▶ _WORK ORDER_
Scan the records below for the line containing "const last = (rings.length - 1) * n;" and the line containing "const p = new". Copy both, plus every line between, exactly.
──────── SOURCE RECORDS
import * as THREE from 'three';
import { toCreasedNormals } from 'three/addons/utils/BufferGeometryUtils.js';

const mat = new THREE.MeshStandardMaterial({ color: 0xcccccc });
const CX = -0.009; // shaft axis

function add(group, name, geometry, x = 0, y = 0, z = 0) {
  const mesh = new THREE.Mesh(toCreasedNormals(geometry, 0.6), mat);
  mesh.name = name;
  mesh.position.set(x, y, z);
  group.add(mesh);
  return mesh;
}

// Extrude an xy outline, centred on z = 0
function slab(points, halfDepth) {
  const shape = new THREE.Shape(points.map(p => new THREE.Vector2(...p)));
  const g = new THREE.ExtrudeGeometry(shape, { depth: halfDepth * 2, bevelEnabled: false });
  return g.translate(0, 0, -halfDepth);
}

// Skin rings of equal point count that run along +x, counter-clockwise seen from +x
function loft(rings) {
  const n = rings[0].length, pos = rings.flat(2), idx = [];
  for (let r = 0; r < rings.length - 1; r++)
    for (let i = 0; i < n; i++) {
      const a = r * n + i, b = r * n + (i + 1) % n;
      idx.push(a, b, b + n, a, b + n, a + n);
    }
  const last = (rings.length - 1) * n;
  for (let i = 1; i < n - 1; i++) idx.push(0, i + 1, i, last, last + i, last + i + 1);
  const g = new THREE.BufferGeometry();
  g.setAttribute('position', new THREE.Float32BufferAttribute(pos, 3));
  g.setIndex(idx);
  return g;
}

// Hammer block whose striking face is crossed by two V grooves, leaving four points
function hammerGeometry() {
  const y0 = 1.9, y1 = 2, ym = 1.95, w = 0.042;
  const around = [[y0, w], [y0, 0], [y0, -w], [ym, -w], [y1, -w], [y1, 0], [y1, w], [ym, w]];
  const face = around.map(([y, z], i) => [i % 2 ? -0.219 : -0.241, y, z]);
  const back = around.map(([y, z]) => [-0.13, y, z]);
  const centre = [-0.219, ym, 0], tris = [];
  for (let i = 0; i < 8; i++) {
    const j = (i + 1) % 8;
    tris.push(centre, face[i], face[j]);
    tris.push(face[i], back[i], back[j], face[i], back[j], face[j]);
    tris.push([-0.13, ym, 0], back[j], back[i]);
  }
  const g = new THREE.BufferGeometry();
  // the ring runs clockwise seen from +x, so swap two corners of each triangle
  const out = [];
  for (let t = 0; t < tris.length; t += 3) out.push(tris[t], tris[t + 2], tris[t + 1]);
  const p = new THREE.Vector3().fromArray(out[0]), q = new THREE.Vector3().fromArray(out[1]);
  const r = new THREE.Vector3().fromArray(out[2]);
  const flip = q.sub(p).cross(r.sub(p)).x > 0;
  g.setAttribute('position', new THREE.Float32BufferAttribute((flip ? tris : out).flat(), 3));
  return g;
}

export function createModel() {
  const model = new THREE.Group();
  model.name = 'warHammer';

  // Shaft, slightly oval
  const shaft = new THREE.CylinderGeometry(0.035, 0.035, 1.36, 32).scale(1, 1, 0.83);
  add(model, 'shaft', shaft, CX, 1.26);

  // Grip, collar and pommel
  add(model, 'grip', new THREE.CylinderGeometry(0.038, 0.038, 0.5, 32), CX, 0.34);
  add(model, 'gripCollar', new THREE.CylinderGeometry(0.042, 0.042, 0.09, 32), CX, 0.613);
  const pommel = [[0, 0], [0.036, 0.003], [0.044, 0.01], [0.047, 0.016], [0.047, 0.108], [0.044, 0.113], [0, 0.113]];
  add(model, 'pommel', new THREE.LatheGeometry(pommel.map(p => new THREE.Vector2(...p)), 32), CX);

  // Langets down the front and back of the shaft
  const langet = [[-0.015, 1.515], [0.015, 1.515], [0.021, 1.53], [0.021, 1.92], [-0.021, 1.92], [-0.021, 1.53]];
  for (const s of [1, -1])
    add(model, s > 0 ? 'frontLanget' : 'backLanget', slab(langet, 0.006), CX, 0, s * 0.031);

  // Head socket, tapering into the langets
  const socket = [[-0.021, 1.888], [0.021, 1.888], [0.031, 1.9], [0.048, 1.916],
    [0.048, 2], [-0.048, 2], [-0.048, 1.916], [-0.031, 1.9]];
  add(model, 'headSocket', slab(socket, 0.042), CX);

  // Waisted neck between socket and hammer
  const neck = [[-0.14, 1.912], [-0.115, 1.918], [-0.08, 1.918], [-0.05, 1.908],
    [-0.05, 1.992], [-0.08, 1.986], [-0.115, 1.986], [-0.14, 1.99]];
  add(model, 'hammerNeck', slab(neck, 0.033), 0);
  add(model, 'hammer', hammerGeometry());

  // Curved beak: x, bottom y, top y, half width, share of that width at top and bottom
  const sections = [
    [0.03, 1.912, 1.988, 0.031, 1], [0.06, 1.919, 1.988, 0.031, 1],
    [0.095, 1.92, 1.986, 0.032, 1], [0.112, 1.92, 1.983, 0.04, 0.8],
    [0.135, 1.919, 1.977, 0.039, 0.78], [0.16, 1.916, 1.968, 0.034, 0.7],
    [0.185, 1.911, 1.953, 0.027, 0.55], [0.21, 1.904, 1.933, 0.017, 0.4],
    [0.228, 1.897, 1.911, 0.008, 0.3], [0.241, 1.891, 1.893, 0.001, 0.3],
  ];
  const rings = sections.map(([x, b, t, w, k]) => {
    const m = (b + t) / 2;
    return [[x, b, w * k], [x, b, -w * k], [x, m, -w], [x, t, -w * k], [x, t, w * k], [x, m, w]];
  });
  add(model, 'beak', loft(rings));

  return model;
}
────────────────
▶ _RESULT_
  const last = (rings.length - 1) * n;
  for (let i = 1; i < n - 1; i++) idx.push(0, i + 1, i, last, last + i, last + i + 1);
  const g = new THREE.BufferGeometry();
  g.setAttribute('position', new THREE.Float32BufferAttribute(pos, 3));
  g.setIndex(idx);
  return g;
}

// Hammer block whose striking face is crossed by two V grooves, leaving four points
function hammerGeometry() {
  const y0 = 1.9, y1 = 2, ym = 1.95, w = 0.042;
  const around = [[y0, w], [y0, 0], [y0, -w], [ym, -w], [y1, -w], [y1, 0], [y1, w], [ym, w]];
  const face = around.map(([y, z], i) => [i % 2 ? -0.219 : -0.241, y, z]);
  const back = around.map(([y, z]) => [-0.13, y, z]);
  const centre = [-0.219, ym, 0], tris = [];
  for (let i = 0; i < 8; i++) {
    const j = (i + 1) % 8;
    tris.push(centre, face[i], face[j]);
    tris.push(face[i], back[i], back[j], face[i], back[j], face[j]);
    tris.push([-0.13, ym, 0], back[j], back[i]);
  }
  const g = new THREE.BufferGeometry();
  // the ring runs clockwise seen from +x, so swap two corners of each triangle
  const out = [];
  for (let t = 0; t < tris.length; t += 3) out.push(tris[t], tris[t + 2], tris[t + 1]);
  const p = new THREE.Vector3().fromArray(out[0]), q = new THREE.Vector3().fromArray(out[1]);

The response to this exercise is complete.